“Changed”, is an electronic literature piece created through the use of html code and java Script by Andy Campbell and Lydia Williams. It depicts a narrative in which one reads/experiences the effects of physical and psychological abuse inflicted upon a girl, whose age and social status are never revealed. The inflictors and situations in which the distress and fear was caused and delivered are left in ambiguity, letting the readers construct their own versions of what might have happened. The audio reinforces the dark and moody atmosphere with various sounds in a continuous loop, the most prominent being raindrops, the occasional rumble of thunder, some synthesised electronic beats and sudden metallic collisions.

When the paragraphs of the story are read, one is presented with semi-lucid memories of the aforementioned girl. The text presents itself when you click on a single sentence floating around, and after twenty seconds, it fades away. As she processes the situations that she has experienced, it is difficult to tell whether they just transpired or happened hours ago. When remembering the scenes of her trauma, the girl’s mind wanders to thoughts of unrelated topics, like for example that her wardrobe is heavily supplied with personal items. Since the events of various horrors in the story are vague the story invites the readers to personally attempt to fill in the blanks with potential scenarios. Hints at personal thoughts by the girl about other places/objects are manifested in the represented environment of a tunnel laden with graffiti, debris earthly filth. It is use as a canvas for the things she imagines like the wallpapers of her home and a lamp to lighten up the imagined room.

The presentation of this story is very linear, one can progress farther into the tunnel without reading anything, but if one does, the tunnel will be completely dark. One can only move to the right or the left, and only the right path will allow progression further into the story. Because the interface is actively trying to obfuscate the work it seems to invite interpretation of a personal nature, changing the story’s implicit meaning.

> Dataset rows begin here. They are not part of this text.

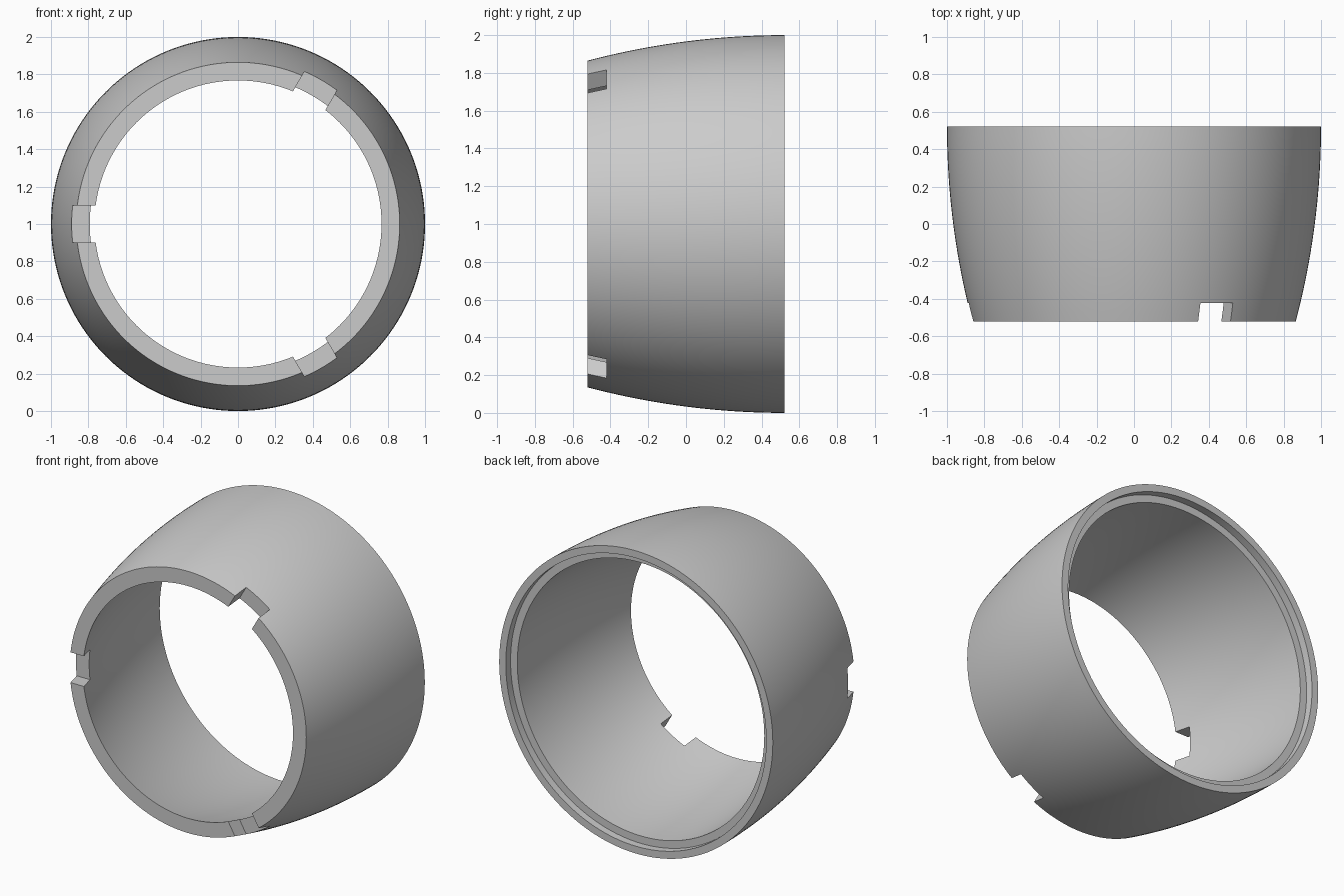
import bpy
import bmesh
from math import cos, sin, pi, sqrt, radians

HALF = 0.522          # half the length along y
SEGMENTS = 160
WALL = 0.097
BULGE = 4.09          # radius of the barrel arc

cube = bpy.data.objects.get("Cube")
if cube:
    bpy.data.objects.remove(cube, do_unlink=True)

grey = bpy.data.materials.new("plain grey")
grey.use_nodes = True
colour = (0.6, 0.6, 0.6, 1)
grey.diffuse_color = colour
grey.node_tree.nodes["Principled BSDF"].inputs["Base Color"].default_value = colour


def new_object(name, bm):
    bmesh.ops.recalc_face_normals(bm, faces=bm.faces)
    mesh = bpy.data.meshes.new(name)
    bm.to_mesh(mesh)
    bm.free()
    obj = bpy.data.objects.new(name, mesh)
    obj.location.z = 1
    bpy.context.collection.objects.link(obj)
    return obj


def outer_radius(y):
    return 1 - BULGE + sqrt(BULGE ** 2 - (HALF - y) ** 2)


# Barrel wall profile: outer arc, stepped rear rim, inner arc
steps = 20
shelf = HALF - 0.05
outer_y = [-HALF + 2 * HALF * i / steps for i in range(steps + 1)]
inner_y = [shelf - (shelf + HALF) * i / steps for i in range(steps + 1)]
profile = [(outer_radius(y), y) for y in outer_y]
profile += [(0.952, HALF), (0.952, shelf)]
profile += [(outer_radius(y) - WALL, y) for y in inner_y]

# Revolve the profile around the y axis
bm = bmesh.new()
rings = []
for s in range(SEGMENTS):
    a = 2 * pi * s / SEGMENTS
    rings.append([bm.verts.new((r * cos(a), y, r * sin(a))) for r, y in profile])
n = len(profile)
for s in range(SEGMENTS):
    here, there = rings[s], rings[(s + 1) % SEGMENTS]
    for i in range(n):
        j = (i + 1) % n
        bm.faces.new((here[i], here[j], there[j], there[i]))
ring = new_object("barrel_ring", bm)
ring.data.materials.append(grey)

# Three square notches in the front rim
bpy.context.view_layer.objects.active = ring
ring.select_set(True)
for k, angle in enumerate((60, 180, 300)):
    bm = bmesh.new()
    bmesh.ops.create_cube(bm, size=1)
    bmesh.ops.scale(bm, vec=(0.5, 0.2, 0.2), verts=bm.verts)
    bmesh.ops.translate(bm, vec=(0.85, -HALF, 0), verts=bm.verts)
    cutter = new_object(f"notch_cutter_{k + 1}", bm)
    cutter.rotation_euler.y = -radians(angle)
    cutter.hide_render = True
    bpy.context.view_layer.update()
    cut = ring.modifiers.new("notch", 'BOOLEAN')
    cut.operation = 'DIFFERENCE'
    cut.solver = 'EXACT'
    cut.object = cutter
    bpy.ops.object.modifier_apply(modifier=cut.name)
    bpy.data.objects.remove(cutter, do_unlink=True)

bpy.ops.object.shade_smooth_by_angle(angle=radians(30))
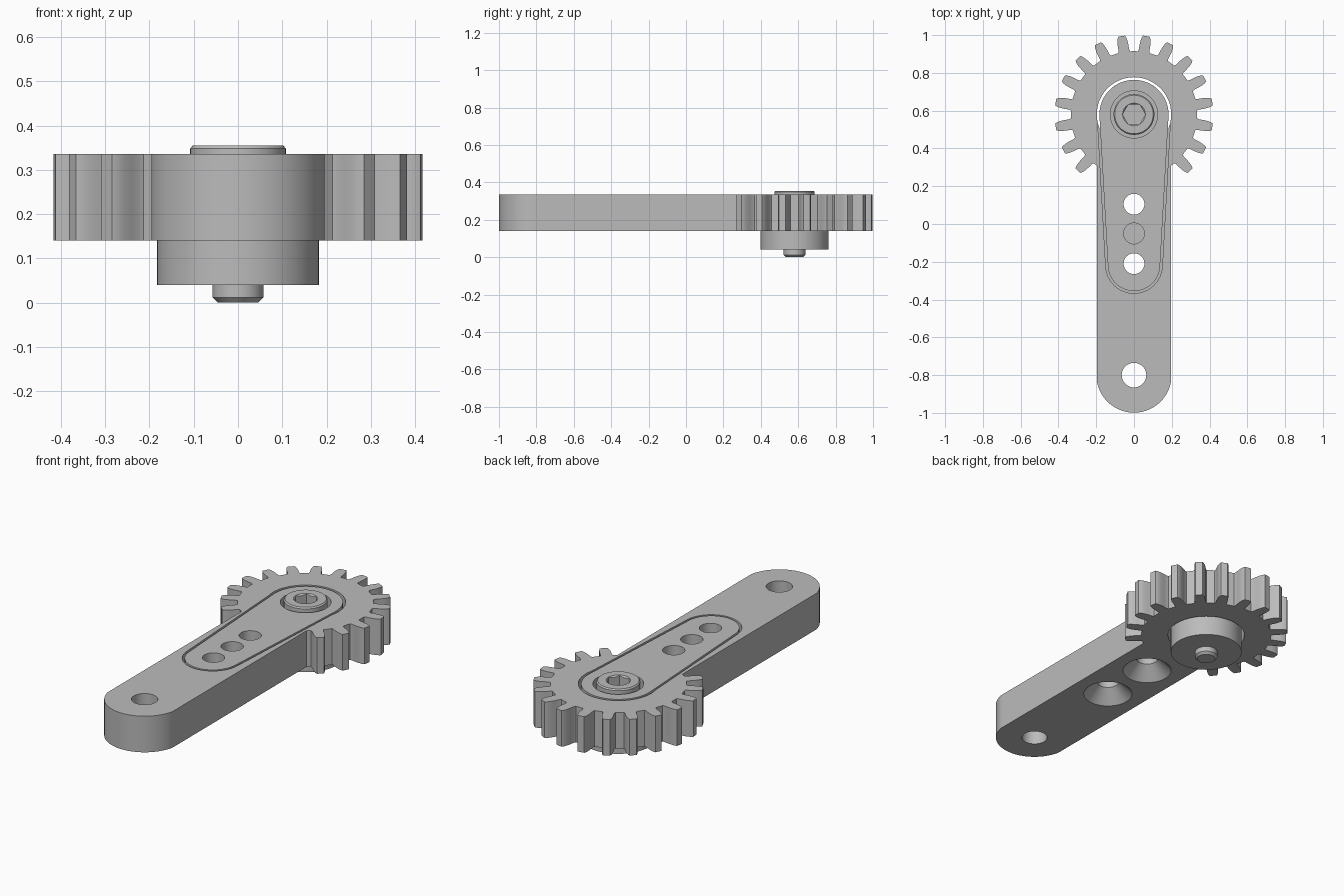
import bpy, bmesh
from math import sin, cos, pi, radians, asin, sqrt

cube = bpy.data.objects.get("Cube")
if cube:
    bpy.data.objects.remove(cube, do_unlink=True)

grey = bpy.data.materials.new("light grey")
grey.use_nodes = True
colour = (0.5, 0.5, 0.5, 1)
grey.diffuse_color = colour
grey.node_tree.nodes["Principled BSDF"].inputs["Base Color"].default_value = colour

GEAR_Y, END_Y = 0.58, -0.8
BOTTOM, TOP, FLOOR = 0.14, 0.336, 0.235
WIDTH = 0.195


def loft(name, rings):
    """Solid through a list of rings; each ring is (outline, z)."""
    bm = bmesh.new()
    loops = [[bm.verts.new((x, y, z)) for x, y in pts] for pts, z in rings]
    n = len(loops[0])
    for a, b in zip(loops, loops[1:]):
        for i in range(n):
            j = (i + 1) % n
            bm.faces.new((a[i], a[j], b[j], b[i]))
    bm.faces.new(loops[0][::-1])
    bm.faces.new(loops[-1])
    bmesh.ops.recalc_face_normals(bm, faces=bm.faces)
    mesh = bpy.data.meshes.new(name)
    bm.to_mesh(mesh)
    bm.free()
    mesh.materials.append(grey)
    obj = bpy.data.objects.new(name, mesh)
    bpy.context.collection.objects.link(obj)
    return obj


def arc(cy, r, start, end, steps):
    return [(r * cos(start + (end - start) * i / steps),
             cy + r * sin(start + (end - start) * i / steps))
            for i in range(steps + 1)]


def lathe(name, cy, profile, sides=48):
    """Round part standing at (0, cy); profile is (radius, z) pairs."""
    return loft(name, [(arc(cy, r, 0, 2 * pi, sides)[:-1], z) for r, z in profile])


def tapered_slot(name, big, small, small_y, z0, z1):
    tilt = asin((big - small) / (GEAR_Y - small_y))
    pts = arc(GEAR_Y, big, -tilt, pi + tilt, 40)
    pts += arc(small_y, small, pi + tilt, 2 * pi - tilt, 24)
    return loft(name, [(pts, z0), (pts, z1)])


def cut(target, cutters):
    for c in cutters:
        mod = target.modifiers.new("cut", 'BOOLEAN')
        mod.operation, mod.solver, mod.object = 'DIFFERENCE', 'EXACT', c
    bpy.context.view_layer.update()
    graph = bpy.context.evaluated_depsgraph_get()
    mesh = bpy.data.meshes.new_from_object(target.evaluated_get(graph))
    target.modifiers.clear()
    target.data = mesh
    for c in cutters:
        bpy.data.objects.remove(c, do_unlink=True)


# Gear and arm share one outline: half of it is traced, then mirrored
ROOT = 0.335
flank = [(5.4, ROOT), (4.7, 0.345), (4.4, 0.37), (3.9, 0.392), (3.2, 0.41), (2.4, 0.42)]
polar = [(0, ROOT)]
for k in range(8):
    mid = 9 + 18 * k
    polar += [(mid - a, r) for a, r in flank]
    polar += [(mid + a, r) for a, r in reversed(flank)]
half = [(r * sin(radians(a)), GEAR_Y + r * cos(radians(a))) for a, r in polar]
half.append((WIDTH, GEAR_Y - sqrt(ROOT ** 2 - WIDTH ** 2)))
half += arc(END_Y, WIDTH + 0.004, 0, -pi / 2, 16)
half = [(min(x, WIDTH) if y < 0.2 else x, y) for x, y in half]
outline = half + [(-x, y) for x, y in half[-2:0:-1]]
geared_arm = loft("geared_arm", [(outline, BOTTOM), (outline, TOP)])

# Horn pocket, gear bore, end hole and countersunk screw holes
SCREW_HOLES = (0.105, -0.21)
cutters = [
    tapered_slot("pocket_cutter", 0.194, 0.15, -0.217, FLOOR, 0.5),
    lathe("bore_cutter", GEAR_Y, [(0.197, 0), (0.197, 0.6)], 64),
    lathe("end_hole_cutter", END_Y, [(0.065, 0), (0.065, 0.6)]),
]
for y in SCREW_HOLES:
    cutters.append(lathe("countersink_cutter", y,
                         [(0.135, 0.13), (0.055, 0.21), (0.055, 0.6)]))
cut(geared_arm, cutters)

# Tapered horn set into the pocket
horn = tapered_slot("horn", 0.183, 0.138, -0.217, FLOOR, TOP)
cutters = [lathe("horn_hole_cutter", y, [(0.055, 0.1), (0.055, 0.6)])
           for y in (*SCREW_HOLES, -0.05)]
cutters.append(lathe("recess_cutter", GEAR_Y, [(0.125, 0.27), (0.125, 0.6)]))
cut(horn, cutters)

# Hub below the gear
hub = lathe("hub", GEAR_Y, [(0.183, 0.04), (0.183, FLOOR)], 64)

# Socket head and shaft tip of the centre screw
screw_head = lathe("screw_head", GEAR_Y,
                   [(0.108, 0.27), (0.108, 0.348), (0.102, 0.355)])
cut(screw_head, [
    lathe("socket_cutter", GEAR_Y, [(0.06, 0.285), (0.06, 0.5)], 6),
    lathe("socket_rim_cutter", GEAR_Y, [(0.052, 0.347), (0.069, 0.364)]),
])
screw_tip = lathe("screw_tip", GEAR_Y, [(0.046, 0), (0.058, 0.012), (0.058, 0.04)])

# Smooth the round walls and keep the edges crisp
bpy.ops.object.select_all(action='DESELECT')
for obj in (geared_arm, horn, hub, screw_head, screw_tip):
    obj.select_set(True)
    bpy.context.view_layer.objects.active = obj
bpy.ops.object.shade_smooth_by_angle(angle=radians(28))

This entry was drafted by students in Maria Engberg's Language Studies II course, part of the Bachelor of Science program Digital Culture and Communication at Blekinge Institute of Technology (Sweden) during the spring of 2012.